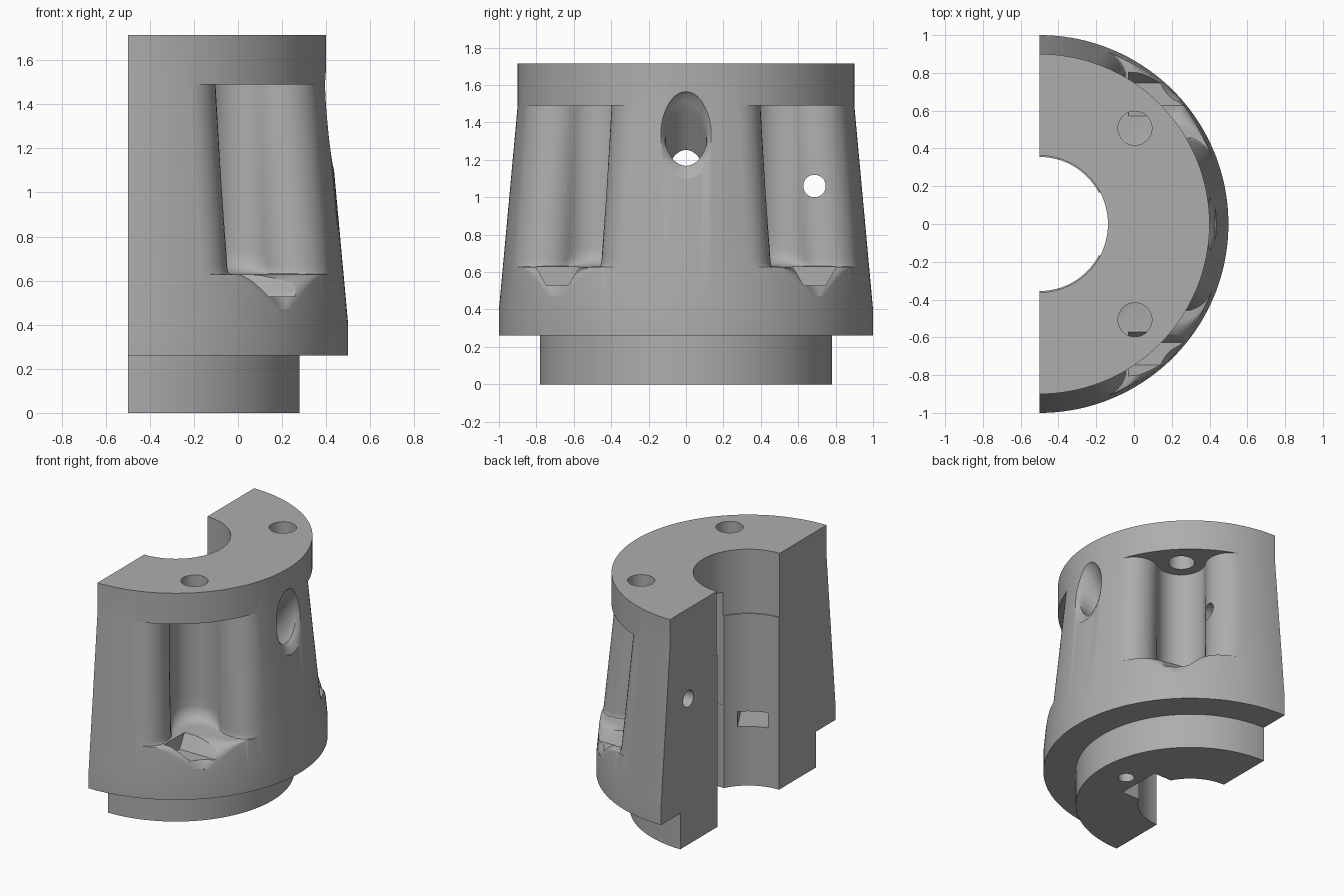
import bpy, bmesh, math
from mathutils import Matrix, Vector

if "Cube" in bpy.data.objects:
    bpy.data.objects.remove(bpy.data.objects["Cube"])

AXIS = -0.5               # x of the bore axis
HEIGHT, ROOF, FLOOR = 1.715, 1.49, 0.63
SCREW_R = 0.714           # distance of the upright screws from the axis


def make_object(name, bm):
    bmesh.ops.recalc_face_normals(bm, faces=bm.faces)
    mesh = bpy.data.meshes.new(name)
    bm.to_mesh(mesh)
    bm.free()
    obj = bpy.data.objects.new(name, mesh)
    bpy.context.collection.objects.link(obj)
    return obj


def loft(name, rings, matrix=Matrix()):
    """Closed solid through a list of equal-length point rings."""
    bm = bmesh.new()
    loops = [[bm.verts.new(matrix @ Vector(p)) for p in ring] for ring in rings]
    for a, b in zip(loops, loops[1:]):
        for i in range(len(a)):
            j = (i + 1) % len(a)
            bm.faces.new((a[i], a[j], b[j], b[i]))
    caps = [bm.faces.new(loops[0]), bm.faces.new(loops[-1])]
    bmesh.ops.triangulate(bm, faces=caps)
    return make_object(name, bm)


def prism(name, radius, start, end, sides=40, turn=0.0):
    """Straight cylinder or regular prism between two points."""
    start, end = Vector(start), Vector(end)
    d = end - start
    bm = bmesh.new()
    bmesh.ops.create_cone(bm, cap_ends=True, segments=sides, radius1=radius,
                          radius2=radius, depth=d.length)
    rot = d.to_track_quat('Z', 'Y').to_matrix().to_4x4()
    bm.transform(Matrix.Translation((start + end) / 2) @ rot @ Matrix.Rotation(turn, 4, 'Z'))
    return make_object(name, bm)


def box(name, low, high, matrix=Matrix()):
    low, high = Vector(low), Vector(high)
    bm = bmesh.new()
    bmesh.ops.create_cube(bm, size=1)
    bm.transform(matrix @ Matrix.Translation((low + high) / 2)
                 @ Matrix.Diagonal((high - low).to_4d()))
    return make_object(name, bm)


def cut(target, cutter):
    cutter.hide_render = True
    mod = target.modifiers.new("cut", 'BOOLEAN')
    mod.operation, mod.solver, mod.object = 'DIFFERENCE', 'EXACT', cutter
    bpy.context.view_layer.objects.active = target
    bpy.ops.object.modifier_apply(modifier=mod.name)
    bpy.data.objects.remove(cutter)


def outer_radius(z):
    return 1.0 - 0.1 * min(max((z - 0.4) / (ROOF - 0.4), 0), 1)


# Half-ring body: profile turned through half a circle
bm = bmesh.new()
profile = [(0.355, 0), (0.78, 0), (0.78, 0.26), (1, 0.26), (1, 0.4), (0.9, ROOF),
           (0.9, HEIGHT), (0.362, HEIGHT), (0.362, 1.25), (0.355, 1.25)]
face = bm.faces.new([bm.verts.new((AXIS, -r, z)) for r, z in profile])
bmesh.ops.spin(bm, geom=[face] + face.edges[:] + face.verts[:], cent=(AXIS, 0, 0),
               axis=(0, 0, 1), angle=math.pi, steps=96)
bmesh.ops.remove_doubles(bm, verts=bm.verts, dist=1e-5)
body = make_object("half_ring_housing", bm)


# Scooped screw pocket: round channel with rounded lips blending into the wall
def pocket_ring(z, inner):
    R, r, lip = outer_radius(z), 0.165, 0.17
    u0 = inner + r
    a = R - lip
    phi = math.acos(min(1, (u0 * u0 + a * a - (r + lip) ** 2) / (2 * u0 * a)))
    c = Vector((a * math.cos(phi), a * math.sin(phi)))
    to_lip = math.atan2(c.y, c.x - u0)
    half = []
    for i in range(13):           # channel
        t = math.pi + (to_lip - math.pi) * i / 12
        half.append((u0 + r * math.cos(t), r * math.sin(t)))
    for i in range(1, 13):        # lip
        t = (to_lip - math.pi) + (phi - to_lip + math.pi) * i / 12
        half.append((c.x + lip * math.cos(t), c.y + lip * math.sin(t)))
    u, v = half[-1]
    half.append((u - 0.3 * math.sin(phi), v + 0.3 * math.cos(phi)))
    half.append((1.4, v + 0.3))
    mirrored = [(p, -q) for p, q in half[:0:-1]]
    return [(p, q, z) for p, q in half + mirrored]


base = SCREW_R - 0.165
levels = [(ROOF - (ROOF - 0.73) * i / 8, base) for i in range(9)]
for i in range(1, 7):             # concave corner above the floor
    t = math.pi / 2 * i / 6
    levels.append((FLOOR + 0.1 * (1 - math.sin(t)), base + 0.1 * (1 - math.cos(t))))
for i in range(0, 11):            # rounded lip below the floor
    t = math.radians(80) * i / 10
    z = FLOOR - 0.002 - 0.19 * (1 - math.cos(t))
    levels.append((z, outer_radius(z) - 0.19 * (1 - math.sin(t))))
rings = [pocket_ring(z, inner) for z, inner in levels]

for side in (-1, 1):
    place = Matrix.Translation((AXIS, 0, 0)) @ Matrix.Rotation(side * math.pi / 4, 4, 'Z')
    cut(body, loft("pocket_cutter", rings, place))
    # Upright screw hole through the pocket roof
    y = side * 0.507
    cut(body, prism("top_hole_cutter", 0.09, (0.005, y, 1.3), (0.005, y, 2)))
    # Clamping screw holes with hexagonal nut seats
    for z in (FLOOR, 1.06):
        y = side * 0.687
        cut(body, prism("clamp_hole_cutter", 0.06, (-1, y, z), (0.3, y, z)))
        # Hexagon with corners pointing sideways
        ring = [(y + 0.117 * math.cos(k * math.pi / 3), z + 0.117 * math.sin(k * math.pi / 3))
                for k in range(6)]
        cut(body, loft("nut_seat_cutter", [[(x, p, q) for p, q in ring] for x in (-0.03, 0.9)]))

# Cable chamber and lower groove opening into the bore
cut(body, box("chamber_cutter", (-0.35, -0.17, 0.6), (0.18, 0.17, 1.42)))
cut(body, box("groove_cutter", (-0.35, -0.168, -0.1), (-0.04, 0.168, 0.7)))

# Sloping cable port with a flared mouth
port = []
for i in range(19):
    x = 0.06 + 0.39 * i / 18
    s = min(max((x - 0.34) / 0.085, 0), 1)
    flare = 0.08 * (1 - math.sqrt(1 - s * s))
    zc = 1.36 + 1.4 * (min(x, 0.385) - 0.385)
    port.append([(x, (0.108 + flare) * math.cos(t), zc + (0.18 + flare) * math.sin(t))
                 for t in [2 * math.pi * k / 40 for k in range(40)]])
cut(body, loft("port_cutter", port))

# Base screws with nut slots reached from the bore
for deg in (-60, 0, 60):
    place = Matrix.Translation((AXIS, 0, 0)) @ Matrix.Rotation(math.radians(deg), 4, 'Z')
    low, high = place @ Vector((0.57, 0, -0.1)), place @ Vector((0.57, 0, 0.58))
    cut(body, prism("base_hole_cutter", 0.055, low, high))
    cut(body, box("nut_slot_cutter", (0.25, -0.1, 0.43), (0.67, 0.1, 0.54), place))

# Single grey finish
grey = bpy.data.materials.new("plain_grey")
grey.use_nodes = True
colour = (0.42, 0.42, 0.42, 1)
grey.diffuse_color = colour
grey.node_tree.nodes["Principled BSDF"].inputs["Base Color"].default_value = colour
body.data.materials.clear()
body.data.materials.append(grey)

bpy.ops.object.select_all(action='DESELECT')
body.select_set(True)
bpy.context.view_layer.objects.active = body
bpy.ops.object.shade_smooth_by_angle(angle=math.radians(30))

- **Goal of the exercise**:
Leaving aside the images, write out the entries above word for word.

- **Reply**:
import bpy, bmesh, math
from mathutils import Matrix, Vector

if "Cube" in bpy.data.objects:
    bpy.data.objects.remove(bpy.data.objects["Cube"])

AXIS = -0.5               # x of the bore axis
HEIGHT, ROOF, FLOOR = 1.715, 1.49, 0.63
SCREW_R = 0.714           # distance of the upright screws from the axis


def make_object(name, bm):
    bmesh.ops.recalc_face_normals(bm, faces=bm.faces)
    mesh = bpy.data.meshes.new(name)
    bm.to_mesh(mesh)
    bm.free()
    obj = bpy.data.objects.new(name, mesh)
    bpy.context.collection.objects.link(obj)
    return obj


def loft(name, rings, matrix=Matrix()):
    """Closed solid through a list of equal-length point rings."""
    bm = bmesh.new()
    loops = [[bm.verts.new(matrix @ Vector(p)) for p in ring] for ring in rings]
    for a, b in zip(loops, loops[1:]):
        for i in range(len(a)):
            j = (i + 1) % len(a)
            bm.faces.new((a[i], a[j], b[j], b[i]))
    caps = [bm.faces.new(loops[0]), bm.faces.new(loops[-1])]
    bmesh.ops.triangulate(bm, faces=caps)
    return make_object(name, bm)


def prism(name, radius, start, end, sides=40, turn=0.0):
    """Straight cylinder or regular prism between two points."""
    start, end = Vector(start), Vector(end)
    d = end - start
    bm = bmesh.new()
    bmesh.ops.create_cone(bm, cap_ends=True, segments=sides, radius1=radius,
                          radius2=radius, depth=d.length)
    rot = d.to_track_quat('Z', 'Y').to_matrix().to_4x4()
    bm.transform(Matrix.Translation((start + end) / 2) @ rot @ Matrix.Rotation(turn, 4, 'Z'))
    return make_object(name, bm)


def box(name, low, high, matrix=Matrix()):
    low, high = Vector(low), Vector(high)
    bm = bmesh.new()
    bmesh.ops.create_cube(bm, size=1)
    bm.transform(matrix @ Matrix.Translation((low + high) / 2)
                 @ Matrix.Diagonal((high - low).to_4d()))
    return make_object(name, bm)


def cut(target, cutter):
    cutter.hide_render = True
    mod = target.modifiers.new("cut", 'BOOLEAN')
    mod.operation, mod.solver, mod.object = 'DIFFERENCE', 'EXACT', cutter
    bpy.context.view_layer.objects.active = target
    bpy.ops.object.modifier_apply(modifier=mod.name)
    bpy.data.objects.remove(cutter)


def outer_radius(z):
    return 1.0 - 0.1 * min(max((z - 0.4) / (ROOF - 0.4), 0), 1)


# Half-ring body: profile turned through half a circle
bm = bmesh.new()
profile = [(0.355, 0), (0.78, 0), (0.78, 0.26), (1, 0.26), (1, 0.4), (0.9, ROOF),
           (0.9, HEIGHT), (0.362, HEIGHT), (0.362, 1.25), (0.355, 1.25)]
face = bm.faces.new([bm.verts.new((AXIS, -r, z)) for r, z in profile])
bmesh.ops.spin(bm, geom=[face] + face.edges[:] + face.verts[:], cent=(AXIS, 0, 0),
               axis=(0, 0, 1), angle=math.pi, steps=96)
bmesh.ops.remove_doubles(bm, verts=bm.verts, dist=1e-5)
body = make_object("half_ring_housing", bm)


# Scooped screw pocket: round channel with rounded lips blending into the wall
def pocket_ring(z, inner):
    R, r, lip = outer_radius(z), 0.165, 0.17
    u0 = inner + r
    a = R - lip
    phi = math.acos(min(1, (u0 * u0 + a * a - (r + lip) ** 2) / (2 * u0 * a)))
    c = Vector((a * math.cos(phi), a * math.sin(phi)))
    to_lip = math.atan2(c.y, c.x - u0)
    half = []
    for i in range(13):           # channel
        t = math.pi + (to_lip - math.pi) * i / 12
        half.append((u0 + r * math.cos(t), r * math.sin(t)))
    for i in range(1, 13):        # lip
        t = (to_lip - math.pi) + (phi - to_lip + math.pi) * i / 12
        half.append((c.x + lip * math.cos(t), c.y + lip * math.sin(t)))
    u, v = half[-1]
    half.append((u - 0.3 * math.sin(phi), v + 0.3 * math.cos(phi)))
    half.append((1.4, v + 0.3))
    mirrored = [(p, -q) for p, q in half[:0:-1]]
    return [(p, q, z) for p, q in half + mirrored]


base = SCREW_R - 0.165
levels = [(ROOF - (ROOF - 0.73) * i / 8, base) for i in range(9)]
for i in range(1, 7):             # concave corner above the floor
    t = math.pi / 2 * i / 6
    levels.append((FLOOR + 0.1 * (1 - math.sin(t)), base + 0.1 * (1 - math.cos(t))))
for i in range(0, 11):            # rounded lip below the floor
    t = math.radians(80) * i / 10
    z = FLOOR - 0.002 - 0.19 * (1 - math.cos(t))
    levels.append((z, outer_radius(z) - 0.19 * (1 - math.sin(t))))
rings = [pocket_ring(z, inner) for z, inner in levels]

for side in (-1, 1):
    place = Matrix.Translation((AXIS, 0, 0)) @ Matrix.Rotation(side * math.pi / 4, 4, 'Z')
    cut(body, loft("pocket_cutter", rings, place))
    # Upright screw hole through the pocket roof
    y = side * 0.507
    cut(body, prism("top_hole_cutter", 0.09, (0.005, y, 1.3), (0.005, y, 2)))
    # Clamping screw holes with hexagonal nut seats
    for z in (FLOOR, 1.06):
        y = side * 0.687
        cut(body, prism("clamp_hole_cutter", 0.06, (-1, y, z), (0.3, y, z)))
        # Hexagon with corners pointing sideways
        ring = [(y + 0.117 * math.cos(k * math.pi / 3), z + 0.117 * math.sin(k * math.pi / 3))
                for k in range(6)]
        cut(body, loft("nut_seat_cutter", [[(x, p, q) for p, q in ring] for x in (-0.03, 0.9)]))

# Cable chamber and lower groove opening into the bore
cut(body, box("chamber_cutter", (-0.35, -0.17, 0.6), (0.18, 0.17, 1.42)))
cut(body, box("groove_cutter", (-0.35, -0.168, -0.1), (-0.04, 0.168, 0.7)))

# Sloping cable port with a flared mouth
port = []
for i in range(19):
    x = 0.06 + 0.39 * i / 18
    s = min(max((x - 0.34) / 0.085, 0), 1)
    flare = 0.08 * (1 - math.sqrt(1 - s * s))
    zc = 1.36 + 1.4 * (min(x, 0.385) - 0.385)
    port.append([(x, (0.108 + flare) * math.cos(t), zc + (0.18 + flare) * math.sin(t))
                 for t in [2 * math.pi * k / 40 for k in range(40)]])
cut(body, loft("port_cutter", port))

# Base screws with nut slots reached from the bore
for deg in (-60, 0, 60):
    place = Matrix.Translation((AXIS, 0, 0)) @ Matrix.Rotation(math.radians(deg), 4, 'Z')
    low, high = place @ Vector((0.57, 0, -0.1)), place @ Vector((0.57, 0, 0.58))
    cut(body, prism("base_hole_cutter", 0.055, low, high))
    cut(body, box("nut_slot_cutter", (0.25, -0.1, 0.43), (0.67, 0.1, 0.54), place))

# Single grey finish
grey = bpy.data.materials.new("plain_grey")
grey.use_nodes = True
colour = (0.42, 0.42, 0.42, 1)
grey.diffuse_color = colour
grey.node_tree.nodes["Principled BSDF"].inputs["Base Color"].default_value = colour
body.data.materials.clear()
body.data.materials.append(grey)

bpy.ops.object.select_all(action='DESELECT')
body.select_set(True)
bpy.context.view_layer.objects.active = body
bpy.ops.object.shade_smooth_by_angle(angle=math.radians(30))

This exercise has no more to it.